> [Material provided]:
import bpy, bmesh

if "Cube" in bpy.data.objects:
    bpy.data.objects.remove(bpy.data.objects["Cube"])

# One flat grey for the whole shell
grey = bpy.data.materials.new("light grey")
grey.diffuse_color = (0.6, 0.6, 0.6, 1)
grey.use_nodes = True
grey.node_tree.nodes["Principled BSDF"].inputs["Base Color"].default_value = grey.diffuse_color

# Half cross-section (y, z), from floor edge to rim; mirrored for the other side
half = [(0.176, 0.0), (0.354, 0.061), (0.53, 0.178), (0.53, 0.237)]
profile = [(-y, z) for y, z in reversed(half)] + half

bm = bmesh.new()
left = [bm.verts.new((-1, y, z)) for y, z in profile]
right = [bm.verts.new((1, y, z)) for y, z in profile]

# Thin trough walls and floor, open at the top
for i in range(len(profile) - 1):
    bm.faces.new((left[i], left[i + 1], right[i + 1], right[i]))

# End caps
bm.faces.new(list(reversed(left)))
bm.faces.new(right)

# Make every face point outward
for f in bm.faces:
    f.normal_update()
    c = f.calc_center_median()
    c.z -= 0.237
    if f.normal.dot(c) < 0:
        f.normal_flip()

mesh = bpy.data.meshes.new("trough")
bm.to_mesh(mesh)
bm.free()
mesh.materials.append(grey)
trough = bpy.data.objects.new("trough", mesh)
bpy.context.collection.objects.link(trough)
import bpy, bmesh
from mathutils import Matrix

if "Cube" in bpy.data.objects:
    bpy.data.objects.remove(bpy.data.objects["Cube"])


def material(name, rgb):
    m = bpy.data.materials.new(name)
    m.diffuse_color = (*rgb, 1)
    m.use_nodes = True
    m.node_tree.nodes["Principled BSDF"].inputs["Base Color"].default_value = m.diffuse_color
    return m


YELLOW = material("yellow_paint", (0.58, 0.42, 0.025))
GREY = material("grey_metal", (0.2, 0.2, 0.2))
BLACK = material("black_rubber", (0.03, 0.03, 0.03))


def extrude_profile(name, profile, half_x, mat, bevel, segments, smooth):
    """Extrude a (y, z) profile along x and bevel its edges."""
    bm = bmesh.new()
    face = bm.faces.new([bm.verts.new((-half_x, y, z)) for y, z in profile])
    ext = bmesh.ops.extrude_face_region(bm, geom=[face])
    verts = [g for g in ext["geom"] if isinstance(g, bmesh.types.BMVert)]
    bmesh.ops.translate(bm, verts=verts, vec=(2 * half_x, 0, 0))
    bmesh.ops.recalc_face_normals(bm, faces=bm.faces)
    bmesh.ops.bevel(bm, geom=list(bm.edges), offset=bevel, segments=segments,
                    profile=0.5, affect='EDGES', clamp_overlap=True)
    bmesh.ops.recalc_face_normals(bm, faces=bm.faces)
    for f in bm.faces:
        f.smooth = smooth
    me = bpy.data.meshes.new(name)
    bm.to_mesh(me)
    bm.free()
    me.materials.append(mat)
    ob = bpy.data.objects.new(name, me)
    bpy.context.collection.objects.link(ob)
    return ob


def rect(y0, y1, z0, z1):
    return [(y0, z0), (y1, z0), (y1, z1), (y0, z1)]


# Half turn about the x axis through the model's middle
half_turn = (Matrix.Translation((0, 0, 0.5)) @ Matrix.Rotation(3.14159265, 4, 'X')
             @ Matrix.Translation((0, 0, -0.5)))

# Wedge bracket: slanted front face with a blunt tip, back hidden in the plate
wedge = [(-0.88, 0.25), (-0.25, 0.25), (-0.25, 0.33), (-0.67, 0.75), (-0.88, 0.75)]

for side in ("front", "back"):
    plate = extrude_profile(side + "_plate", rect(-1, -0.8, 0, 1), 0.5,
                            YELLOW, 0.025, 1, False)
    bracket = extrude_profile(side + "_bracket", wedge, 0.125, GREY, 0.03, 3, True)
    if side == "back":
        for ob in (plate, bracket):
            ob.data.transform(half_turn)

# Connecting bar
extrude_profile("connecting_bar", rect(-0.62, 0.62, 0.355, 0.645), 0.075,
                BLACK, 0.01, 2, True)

> [Task prompt]:
Copy out each line of the material in which the word "Translation" turns up.

> [Response area]:
half_turn = (Matrix.Translation((0, 0, 0.5)) @ Matrix.Rotation(3.14159265, 4, 'X')
             @ Matrix.Translation((0, 0, -0.5)))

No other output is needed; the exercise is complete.